Could every line of the data be printed exactly as it reads?

Saved entries:
────
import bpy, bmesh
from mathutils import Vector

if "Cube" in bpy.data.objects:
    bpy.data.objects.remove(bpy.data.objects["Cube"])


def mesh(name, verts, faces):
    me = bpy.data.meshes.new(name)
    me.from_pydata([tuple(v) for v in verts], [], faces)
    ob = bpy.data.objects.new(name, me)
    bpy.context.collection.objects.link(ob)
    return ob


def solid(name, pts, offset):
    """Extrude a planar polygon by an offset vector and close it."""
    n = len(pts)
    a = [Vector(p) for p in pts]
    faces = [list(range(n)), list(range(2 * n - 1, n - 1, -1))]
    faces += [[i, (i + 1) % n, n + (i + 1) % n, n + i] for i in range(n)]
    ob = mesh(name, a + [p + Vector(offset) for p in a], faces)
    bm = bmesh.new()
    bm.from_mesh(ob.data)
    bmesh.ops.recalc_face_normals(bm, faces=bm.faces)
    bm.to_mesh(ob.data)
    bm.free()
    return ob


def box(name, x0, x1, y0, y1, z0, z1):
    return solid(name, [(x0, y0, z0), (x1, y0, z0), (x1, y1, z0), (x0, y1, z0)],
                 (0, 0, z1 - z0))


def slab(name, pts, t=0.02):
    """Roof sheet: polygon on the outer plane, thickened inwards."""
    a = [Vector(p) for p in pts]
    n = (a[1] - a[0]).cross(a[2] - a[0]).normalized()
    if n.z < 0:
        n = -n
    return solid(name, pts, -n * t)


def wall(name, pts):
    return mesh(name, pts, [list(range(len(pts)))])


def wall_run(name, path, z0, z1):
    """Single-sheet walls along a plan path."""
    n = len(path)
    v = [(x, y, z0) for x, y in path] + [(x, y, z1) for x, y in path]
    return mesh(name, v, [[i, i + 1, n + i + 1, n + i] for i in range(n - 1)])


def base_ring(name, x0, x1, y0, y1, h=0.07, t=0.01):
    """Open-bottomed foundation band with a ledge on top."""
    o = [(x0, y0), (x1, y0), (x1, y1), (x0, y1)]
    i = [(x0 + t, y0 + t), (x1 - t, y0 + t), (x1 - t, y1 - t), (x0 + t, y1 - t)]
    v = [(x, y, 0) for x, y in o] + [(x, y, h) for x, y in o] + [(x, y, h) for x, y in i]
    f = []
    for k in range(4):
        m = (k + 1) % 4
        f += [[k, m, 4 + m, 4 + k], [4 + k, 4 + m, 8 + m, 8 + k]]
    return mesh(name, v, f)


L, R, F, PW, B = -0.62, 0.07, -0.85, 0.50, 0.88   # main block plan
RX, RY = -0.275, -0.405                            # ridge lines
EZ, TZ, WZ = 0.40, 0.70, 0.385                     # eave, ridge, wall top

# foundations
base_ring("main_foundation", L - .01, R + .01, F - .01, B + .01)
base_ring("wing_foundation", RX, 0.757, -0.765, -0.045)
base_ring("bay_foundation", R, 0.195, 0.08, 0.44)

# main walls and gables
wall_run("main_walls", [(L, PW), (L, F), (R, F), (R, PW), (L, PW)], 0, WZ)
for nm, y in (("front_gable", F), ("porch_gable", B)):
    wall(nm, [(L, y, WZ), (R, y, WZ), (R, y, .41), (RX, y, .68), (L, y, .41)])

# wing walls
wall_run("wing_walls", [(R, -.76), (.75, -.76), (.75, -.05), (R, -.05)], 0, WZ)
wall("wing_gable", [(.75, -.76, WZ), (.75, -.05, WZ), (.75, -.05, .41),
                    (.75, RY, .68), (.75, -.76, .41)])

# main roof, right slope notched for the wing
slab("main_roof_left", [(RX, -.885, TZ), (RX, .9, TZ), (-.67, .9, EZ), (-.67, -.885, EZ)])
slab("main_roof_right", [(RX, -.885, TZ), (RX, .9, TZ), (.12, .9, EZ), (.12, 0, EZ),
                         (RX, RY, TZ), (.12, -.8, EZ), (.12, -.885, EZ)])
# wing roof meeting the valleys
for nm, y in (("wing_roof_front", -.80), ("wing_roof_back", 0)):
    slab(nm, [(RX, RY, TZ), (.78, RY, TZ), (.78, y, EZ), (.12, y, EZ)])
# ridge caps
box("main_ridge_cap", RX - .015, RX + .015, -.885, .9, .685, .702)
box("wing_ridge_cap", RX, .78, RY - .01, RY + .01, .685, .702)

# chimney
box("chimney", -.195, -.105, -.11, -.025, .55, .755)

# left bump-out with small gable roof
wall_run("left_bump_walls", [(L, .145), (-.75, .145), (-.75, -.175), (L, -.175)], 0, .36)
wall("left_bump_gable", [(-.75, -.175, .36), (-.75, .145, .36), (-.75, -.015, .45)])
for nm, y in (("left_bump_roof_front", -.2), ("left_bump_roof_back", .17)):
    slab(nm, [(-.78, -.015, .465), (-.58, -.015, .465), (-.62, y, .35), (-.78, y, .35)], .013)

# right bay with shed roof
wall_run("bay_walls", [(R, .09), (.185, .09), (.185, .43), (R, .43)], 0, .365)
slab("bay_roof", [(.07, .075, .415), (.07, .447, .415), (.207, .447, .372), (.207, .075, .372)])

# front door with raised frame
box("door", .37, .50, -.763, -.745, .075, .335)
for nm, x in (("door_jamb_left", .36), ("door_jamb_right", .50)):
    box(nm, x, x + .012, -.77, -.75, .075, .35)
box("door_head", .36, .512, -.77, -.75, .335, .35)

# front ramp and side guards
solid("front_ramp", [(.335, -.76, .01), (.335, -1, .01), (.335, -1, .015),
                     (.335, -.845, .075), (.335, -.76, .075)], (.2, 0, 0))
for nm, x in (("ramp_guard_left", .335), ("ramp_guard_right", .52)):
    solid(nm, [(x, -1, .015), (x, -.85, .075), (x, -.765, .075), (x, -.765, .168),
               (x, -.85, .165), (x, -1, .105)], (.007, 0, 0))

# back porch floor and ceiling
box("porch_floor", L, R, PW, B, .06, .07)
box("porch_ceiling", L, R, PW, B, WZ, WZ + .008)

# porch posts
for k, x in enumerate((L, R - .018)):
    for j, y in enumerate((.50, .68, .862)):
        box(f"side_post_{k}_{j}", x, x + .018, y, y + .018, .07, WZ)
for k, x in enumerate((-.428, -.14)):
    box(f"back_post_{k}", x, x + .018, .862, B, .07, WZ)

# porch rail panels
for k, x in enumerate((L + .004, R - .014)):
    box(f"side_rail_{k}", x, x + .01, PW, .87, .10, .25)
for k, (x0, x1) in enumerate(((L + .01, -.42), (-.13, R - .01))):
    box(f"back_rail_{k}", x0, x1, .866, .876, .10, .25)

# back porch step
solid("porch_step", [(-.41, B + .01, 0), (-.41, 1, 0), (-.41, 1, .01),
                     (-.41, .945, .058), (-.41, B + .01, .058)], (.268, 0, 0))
────
> RESULT OF THE TASK:
import bpy, bmesh
from mathutils import Vector

if "Cube" in bpy.data.objects:
    bpy.data.objects.remove(bpy.data.objects["Cube"])


def mesh(name, verts, faces):
    me = bpy.data.meshes.new(name)
    me.from_pydata([tuple(v) for v in verts], [], faces)
    ob = bpy.data.objects.new(name, me)
    bpy.context.collection.objects.link(ob)
    return ob


def solid(name, pts, offset):
    """Extrude a planar polygon by an offset vector and close it."""
    n = len(pts)
    a = [Vector(p) for p in pts]
    faces = [list(range(n)), list(range(2 * n - 1, n - 1, -1))]
    faces += [[i, (i + 1) % n, n + (i + 1) % n, n + i] for i in range(n)]
    ob = mesh(name, a + [p + Vector(offset) for p in a], faces)
    bm = bmesh.new()
    bm.from_mesh(ob.data)
    bmesh.ops.recalc_face_normals(bm, faces=bm.faces)
    bm.to_mesh(ob.data)
    bm.free()
    return ob


def box(name, x0, x1, y0, y1, z0, z1):
    return solid(name, [(x0, y0, z0), (x1, y0, z0), (x1, y1, z0), (x0, y1, z0)],
                 (0, 0, z1 - z0))


def slab(name, pts, t=0.02):
    """Roof sheet: polygon on the outer plane, thickened inwards."""
    a = [Vector(p) for p in pts]
    n = (a[1] - a[0]).cross(a[2] - a[0]).normalized()
    if n.z < 0:
        n = -n
    return solid(name, pts, -n * t)


def wall(name, pts):
    return mesh(name, pts, [list(range(len(pts)))])


def wall_run(name, path, z0, z1):
    """Single-sheet walls along a plan path."""
    n = len(path)
    v = [(x, y, z0) for x, y in path] + [(x, y, z1) for x, y in path]
    return mesh(name, v, [[i, i + 1, n + i + 1, n + i] for i in range(n - 1)])


def base_ring(name, x0, x1, y0, y1, h=0.07, t=0.01):
    """Open-bottomed foundation band with a ledge on top."""
    o = [(x0, y0), (x1, y0), (x1, y1), (x0, y1)]
    i = [(x0 + t, y0 + t), (x1 - t, y0 + t), (x1 - t, y1 - t), (x0 + t, y1 - t)]
    v = [(x, y, 0) for x, y in o] + [(x, y, h) for x, y in o] + [(x, y, h) for x, y in i]
    f = []
    for k in range(4):
        m = (k + 1) % 4
        f += [[k, m, 4 + m, 4 + k], [4 + k, 4 + m, 8 + m, 8 + k]]
    return mesh(name, v, f)


L, R, F, PW, B = -0.62, 0.07, -0.85, 0.50, 0.88   # main block plan
RX, RY = -0.275, -0.405                            # ridge lines
EZ, TZ, WZ = 0.40, 0.70, 0.385                     # eave, ridge, wall top

# foundations
base_ring("main_foundation", L - .01, R + .01, F - .01, B + .01)
base_ring("wing_foundation", RX, 0.757, -0.765, -0.045)
base_ring("bay_foundation", R, 0.195, 0.08, 0.44)

# main walls and gables
wall_run("main_walls", [(L, PW), (L, F), (R, F), (R, PW), (L, PW)], 0, WZ)
for nm, y in (("front_gable", F), ("porch_gable", B)):
    wall(nm, [(L, y, WZ), (R, y, WZ), (R, y, .41), (RX, y, .68), (L, y, .41)])

# wing walls
wall_run("wing_walls", [(R, -.76), (.75, -.76), (.75, -.05), (R, -.05)], 0, WZ)
wall("wing_gable", [(.75, -.76, WZ), (.75, -.05, WZ), (.75, -.05, .41),
                    (.75, RY, .68), (.75, -.76, .41)])

# main roof, right slope notched for the wing
slab("main_roof_left", [(RX, -.885, TZ), (RX, .9, TZ), (-.67, .9, EZ), (-.67, -.885, EZ)])
slab("main_roof_right", [(RX, -.885, TZ), (RX, .9, TZ), (.12, .9, EZ), (.12, 0, EZ),
                         (RX, RY, TZ), (.12, -.8, EZ), (.12, -.885, EZ)])
# wing roof meeting the valleys
for nm, y in (("wing_roof_front", -.80), ("wing_roof_back", 0)):
    slab(nm, [(RX, RY, TZ), (.78, RY, TZ), (.78, y, EZ), (.12, y, EZ)])
# ridge caps
box("main_ridge_cap", RX - .015, RX + .015, -.885, .9, .685, .702)
box("wing_ridge_cap", RX, .78, RY - .01, RY + .01, .685, .702)

# chimney
box("chimney", -.195, -.105, -.11, -.025, .55, .755)

# left bump-out with small gable roof
wall_run("left_bump_walls", [(L, .145), (-.75, .145), (-.75, -.175), (L, -.175)], 0, .36)
wall("left_bump_gable", [(-.75, -.175, .36), (-.75, .145, .36), (-.75, -.015, .45)])
for nm, y in (("left_bump_roof_front", -.2), ("left_bump_roof_back", .17)):
    slab(nm, [(-.78, -.015, .465), (-.58, -.015, .465), (-.62, y, .35), (-.78, y, .35)], .013)

# right bay with shed roof
wall_run("bay_walls", [(R, .09), (.185, .09), (.185, .43), (R, .43)], 0, .365)
slab("bay_roof", [(.07, .075, .415), (.07, .447, .415), (.207, .447, .372), (.207, .075, .372)])

# front door with raised frame
box("door", .37, .50, -.763, -.745, .075, .335)
for nm, x in (("door_jamb_left", .36), ("door_jamb_right", .50)):
    box(nm, x, x + .012, -.77, -.75, .075, .35)
box("door_head", .36, .512, -.77, -.75, .335, .35)

# front ramp and side guards
solid("front_ramp", [(.335, -.76, .01), (.335, -1, .01), (.335, -1, .015),
                     (.335, -.845, .075), (.335, -.76, .075)], (.2, 0, 0))
for nm, x in (("ramp_guard_left", .335), ("ramp_guard_right", .52)):
    solid(nm, [(x, -1, .015), (x, -.85, .075), (x, -.765, .075), (x, -.765, .168),
               (x, -.85, .165), (x, -1, .105)], (.007, 0, 0))

# back porch floor and ceiling
box("porch_floor", L, R, PW, B, .06, .07)
box("porch_ceiling", L, R, PW, B, WZ, WZ + .008)

# porch posts
for k, x in enumerate((L, R - .018)):
    for j, y in enumerate((.50, .68, .862)):
        box(f"side_post_{k}_{j}", x, x + .018, y, y + .018, .07, WZ)
for k, x in enumerate((-.428, -.14)):
    box(f"back_post_{k}", x, x + .018, .862, B, .07, WZ)

# porch rail panels
for k, x in enumerate((L + .004, R - .014)):
    box(f"side_rail_{k}", x, x + .01, PW, .87, .10, .25)
for k, (x0, x1) in enumerate(((L + .01, -.42), (-.13, R - .01))):
    box(f"back_rail_{k}", x0, x1, .866, .876, .10, .25)

# back porch step
solid("porch_step", [(-.41, B + .01, 0), (-.41, 1, 0), (-.41, 1, .01),
                     (-.41, .945, .058), (-.41, B + .01, .058)], (.268, 0, 0))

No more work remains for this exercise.